* [EXTRACTED MATERIAL]
________
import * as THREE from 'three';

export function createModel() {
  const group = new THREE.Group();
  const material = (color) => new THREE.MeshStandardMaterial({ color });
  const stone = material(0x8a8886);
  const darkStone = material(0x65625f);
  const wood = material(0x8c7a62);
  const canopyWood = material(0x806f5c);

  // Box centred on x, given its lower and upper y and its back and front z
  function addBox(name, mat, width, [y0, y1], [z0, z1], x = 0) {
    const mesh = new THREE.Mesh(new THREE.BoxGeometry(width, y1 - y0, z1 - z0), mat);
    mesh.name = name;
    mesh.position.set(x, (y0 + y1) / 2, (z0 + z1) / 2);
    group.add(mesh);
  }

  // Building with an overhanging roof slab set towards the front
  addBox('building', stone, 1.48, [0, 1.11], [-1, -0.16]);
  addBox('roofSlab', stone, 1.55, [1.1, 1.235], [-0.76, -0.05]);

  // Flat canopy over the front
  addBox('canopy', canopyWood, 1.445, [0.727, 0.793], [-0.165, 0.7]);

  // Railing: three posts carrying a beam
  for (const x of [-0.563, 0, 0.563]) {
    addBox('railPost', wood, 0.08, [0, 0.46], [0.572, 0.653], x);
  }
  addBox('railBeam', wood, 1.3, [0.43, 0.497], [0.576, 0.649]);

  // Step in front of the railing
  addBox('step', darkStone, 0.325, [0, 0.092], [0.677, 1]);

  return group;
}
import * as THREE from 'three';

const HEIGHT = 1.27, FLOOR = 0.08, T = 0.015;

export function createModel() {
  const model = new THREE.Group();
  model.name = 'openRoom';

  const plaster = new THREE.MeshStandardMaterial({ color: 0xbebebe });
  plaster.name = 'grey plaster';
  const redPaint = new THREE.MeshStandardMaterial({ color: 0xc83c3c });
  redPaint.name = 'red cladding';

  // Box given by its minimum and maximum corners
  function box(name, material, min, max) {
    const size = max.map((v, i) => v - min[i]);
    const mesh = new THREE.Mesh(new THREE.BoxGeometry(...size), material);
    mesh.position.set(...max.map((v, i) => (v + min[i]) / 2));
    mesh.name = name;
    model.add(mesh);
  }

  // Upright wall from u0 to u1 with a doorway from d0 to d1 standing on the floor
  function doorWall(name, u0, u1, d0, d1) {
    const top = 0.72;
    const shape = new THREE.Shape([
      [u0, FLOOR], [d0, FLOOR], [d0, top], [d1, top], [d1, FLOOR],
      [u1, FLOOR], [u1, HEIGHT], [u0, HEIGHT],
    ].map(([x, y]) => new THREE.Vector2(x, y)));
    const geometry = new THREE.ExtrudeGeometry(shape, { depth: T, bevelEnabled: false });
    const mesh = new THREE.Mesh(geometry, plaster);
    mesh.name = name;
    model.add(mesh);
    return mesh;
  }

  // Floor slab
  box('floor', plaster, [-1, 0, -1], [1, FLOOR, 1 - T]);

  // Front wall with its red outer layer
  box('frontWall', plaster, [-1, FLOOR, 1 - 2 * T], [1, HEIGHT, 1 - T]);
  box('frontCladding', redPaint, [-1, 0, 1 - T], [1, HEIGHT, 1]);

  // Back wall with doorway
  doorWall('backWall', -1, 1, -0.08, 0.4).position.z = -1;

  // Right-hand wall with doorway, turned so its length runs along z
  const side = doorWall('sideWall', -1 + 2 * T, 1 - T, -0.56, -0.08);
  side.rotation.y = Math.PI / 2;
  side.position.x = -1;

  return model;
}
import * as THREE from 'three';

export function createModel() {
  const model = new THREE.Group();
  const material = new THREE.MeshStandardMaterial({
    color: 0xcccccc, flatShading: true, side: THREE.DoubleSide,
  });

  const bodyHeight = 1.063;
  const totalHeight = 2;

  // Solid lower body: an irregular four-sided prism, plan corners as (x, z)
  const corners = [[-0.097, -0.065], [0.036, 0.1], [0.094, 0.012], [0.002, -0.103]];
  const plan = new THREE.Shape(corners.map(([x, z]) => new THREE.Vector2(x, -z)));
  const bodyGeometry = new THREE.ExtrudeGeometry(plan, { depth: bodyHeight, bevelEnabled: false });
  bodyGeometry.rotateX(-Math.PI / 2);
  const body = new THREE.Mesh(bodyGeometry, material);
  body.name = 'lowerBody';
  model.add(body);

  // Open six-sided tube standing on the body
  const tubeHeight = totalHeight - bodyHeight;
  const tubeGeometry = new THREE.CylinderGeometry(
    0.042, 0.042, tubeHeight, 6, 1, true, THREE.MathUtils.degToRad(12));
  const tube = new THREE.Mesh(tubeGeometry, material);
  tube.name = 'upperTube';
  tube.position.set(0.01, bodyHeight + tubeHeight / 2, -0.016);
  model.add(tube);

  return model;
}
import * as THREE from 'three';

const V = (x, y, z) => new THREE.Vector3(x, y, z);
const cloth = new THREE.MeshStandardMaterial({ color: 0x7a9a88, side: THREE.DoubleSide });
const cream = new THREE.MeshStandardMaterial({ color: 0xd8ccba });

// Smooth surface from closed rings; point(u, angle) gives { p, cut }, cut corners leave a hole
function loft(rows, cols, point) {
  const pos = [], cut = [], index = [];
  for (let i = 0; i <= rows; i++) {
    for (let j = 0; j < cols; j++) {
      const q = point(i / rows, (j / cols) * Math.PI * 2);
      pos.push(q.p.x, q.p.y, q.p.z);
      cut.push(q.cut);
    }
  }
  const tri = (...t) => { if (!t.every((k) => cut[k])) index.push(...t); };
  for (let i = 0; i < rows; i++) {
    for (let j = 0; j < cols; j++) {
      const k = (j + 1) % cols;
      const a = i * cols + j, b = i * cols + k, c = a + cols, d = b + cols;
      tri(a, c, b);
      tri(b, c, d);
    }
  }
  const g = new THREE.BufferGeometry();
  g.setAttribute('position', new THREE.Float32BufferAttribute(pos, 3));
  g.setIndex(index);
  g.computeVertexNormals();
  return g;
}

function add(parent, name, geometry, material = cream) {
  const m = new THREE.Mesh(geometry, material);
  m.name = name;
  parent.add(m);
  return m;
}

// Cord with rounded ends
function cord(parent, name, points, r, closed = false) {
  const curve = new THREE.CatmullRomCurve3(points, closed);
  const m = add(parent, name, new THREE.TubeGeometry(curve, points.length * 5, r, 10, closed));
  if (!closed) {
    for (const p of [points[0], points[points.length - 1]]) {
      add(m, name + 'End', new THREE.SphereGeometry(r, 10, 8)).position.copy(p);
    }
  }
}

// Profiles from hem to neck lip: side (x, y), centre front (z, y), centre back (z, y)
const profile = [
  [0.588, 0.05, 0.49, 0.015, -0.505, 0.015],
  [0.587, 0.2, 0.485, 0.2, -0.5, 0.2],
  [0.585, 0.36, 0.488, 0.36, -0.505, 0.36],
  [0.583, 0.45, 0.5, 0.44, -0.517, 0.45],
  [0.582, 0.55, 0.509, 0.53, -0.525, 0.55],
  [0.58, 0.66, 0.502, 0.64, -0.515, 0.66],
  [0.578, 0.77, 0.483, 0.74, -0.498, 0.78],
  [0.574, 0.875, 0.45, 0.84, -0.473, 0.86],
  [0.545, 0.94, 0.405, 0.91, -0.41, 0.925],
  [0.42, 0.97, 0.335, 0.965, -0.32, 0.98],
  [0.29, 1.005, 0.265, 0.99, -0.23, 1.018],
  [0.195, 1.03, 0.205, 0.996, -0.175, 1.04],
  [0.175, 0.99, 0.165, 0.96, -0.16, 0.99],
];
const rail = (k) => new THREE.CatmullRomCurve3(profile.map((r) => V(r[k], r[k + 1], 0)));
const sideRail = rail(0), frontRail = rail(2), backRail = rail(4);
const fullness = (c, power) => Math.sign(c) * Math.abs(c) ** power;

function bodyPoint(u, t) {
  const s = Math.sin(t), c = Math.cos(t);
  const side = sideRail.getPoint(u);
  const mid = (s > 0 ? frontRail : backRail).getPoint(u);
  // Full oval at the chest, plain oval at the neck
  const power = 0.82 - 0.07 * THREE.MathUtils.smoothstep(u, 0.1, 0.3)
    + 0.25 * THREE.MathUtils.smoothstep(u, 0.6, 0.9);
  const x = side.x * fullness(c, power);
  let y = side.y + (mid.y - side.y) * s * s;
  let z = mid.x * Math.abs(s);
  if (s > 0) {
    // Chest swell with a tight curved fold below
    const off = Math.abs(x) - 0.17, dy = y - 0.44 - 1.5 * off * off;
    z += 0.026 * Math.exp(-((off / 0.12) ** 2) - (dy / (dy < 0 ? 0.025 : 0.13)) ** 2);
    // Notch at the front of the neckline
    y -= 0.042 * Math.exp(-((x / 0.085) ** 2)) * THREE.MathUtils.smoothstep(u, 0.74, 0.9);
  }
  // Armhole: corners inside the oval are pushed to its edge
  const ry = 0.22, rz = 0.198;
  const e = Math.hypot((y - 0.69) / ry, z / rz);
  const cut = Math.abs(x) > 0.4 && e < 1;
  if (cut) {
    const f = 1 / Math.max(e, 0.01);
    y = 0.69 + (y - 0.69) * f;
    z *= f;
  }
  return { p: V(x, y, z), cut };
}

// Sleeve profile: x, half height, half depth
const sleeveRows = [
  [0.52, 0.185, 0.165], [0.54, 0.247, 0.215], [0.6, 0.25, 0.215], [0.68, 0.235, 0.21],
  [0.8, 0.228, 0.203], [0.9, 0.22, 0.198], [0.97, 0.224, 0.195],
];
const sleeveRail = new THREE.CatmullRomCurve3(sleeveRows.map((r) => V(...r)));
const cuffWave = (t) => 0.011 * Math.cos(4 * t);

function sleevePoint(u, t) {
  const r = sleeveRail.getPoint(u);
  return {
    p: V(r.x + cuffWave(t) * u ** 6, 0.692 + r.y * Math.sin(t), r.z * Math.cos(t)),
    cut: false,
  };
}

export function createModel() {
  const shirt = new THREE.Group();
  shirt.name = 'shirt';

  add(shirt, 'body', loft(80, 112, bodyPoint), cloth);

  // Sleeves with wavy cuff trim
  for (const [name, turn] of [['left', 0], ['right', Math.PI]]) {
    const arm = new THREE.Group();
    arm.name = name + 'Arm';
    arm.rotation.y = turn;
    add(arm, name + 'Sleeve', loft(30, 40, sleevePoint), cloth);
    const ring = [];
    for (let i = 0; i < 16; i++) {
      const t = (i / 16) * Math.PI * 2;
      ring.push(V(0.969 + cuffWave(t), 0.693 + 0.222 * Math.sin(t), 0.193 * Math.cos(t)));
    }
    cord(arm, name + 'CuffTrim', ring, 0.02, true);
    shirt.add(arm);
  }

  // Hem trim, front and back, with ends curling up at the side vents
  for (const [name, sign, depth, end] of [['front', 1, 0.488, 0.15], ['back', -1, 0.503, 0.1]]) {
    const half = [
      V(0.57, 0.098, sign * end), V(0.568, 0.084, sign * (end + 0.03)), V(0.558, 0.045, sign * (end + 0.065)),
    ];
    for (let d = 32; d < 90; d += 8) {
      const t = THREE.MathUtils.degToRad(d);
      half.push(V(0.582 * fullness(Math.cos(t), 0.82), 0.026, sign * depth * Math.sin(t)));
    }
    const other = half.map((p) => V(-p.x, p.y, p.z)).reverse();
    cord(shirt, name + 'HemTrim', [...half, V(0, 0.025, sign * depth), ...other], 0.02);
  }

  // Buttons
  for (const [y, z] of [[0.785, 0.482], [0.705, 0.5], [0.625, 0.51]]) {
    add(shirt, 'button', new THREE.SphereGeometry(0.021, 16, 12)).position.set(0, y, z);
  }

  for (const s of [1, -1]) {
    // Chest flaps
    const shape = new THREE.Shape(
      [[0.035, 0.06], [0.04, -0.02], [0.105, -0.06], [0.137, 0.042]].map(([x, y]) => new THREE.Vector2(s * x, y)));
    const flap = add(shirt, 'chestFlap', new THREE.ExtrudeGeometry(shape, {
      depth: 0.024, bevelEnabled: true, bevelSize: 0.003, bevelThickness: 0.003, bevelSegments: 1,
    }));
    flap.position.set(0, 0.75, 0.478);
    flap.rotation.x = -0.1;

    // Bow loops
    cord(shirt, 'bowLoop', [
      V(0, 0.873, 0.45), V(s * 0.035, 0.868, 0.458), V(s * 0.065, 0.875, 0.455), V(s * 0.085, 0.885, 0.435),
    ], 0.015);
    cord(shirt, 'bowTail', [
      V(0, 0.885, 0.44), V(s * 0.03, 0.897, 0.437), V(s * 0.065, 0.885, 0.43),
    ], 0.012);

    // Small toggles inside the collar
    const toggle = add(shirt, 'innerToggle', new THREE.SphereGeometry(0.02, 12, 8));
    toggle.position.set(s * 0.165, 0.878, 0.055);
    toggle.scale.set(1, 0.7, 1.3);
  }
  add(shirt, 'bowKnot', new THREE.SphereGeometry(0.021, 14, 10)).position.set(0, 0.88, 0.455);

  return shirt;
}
________
* [TASK STATEMENT] For this listing, copy out every line that includes the word "return".

* [SOLUTION FOR THIS EXERCISE]
  return group;
    return mesh;
  return model;
  return model;
  return g;
  return m;
  return { p: V(x, y, z), cut };
  return {
  return shirt;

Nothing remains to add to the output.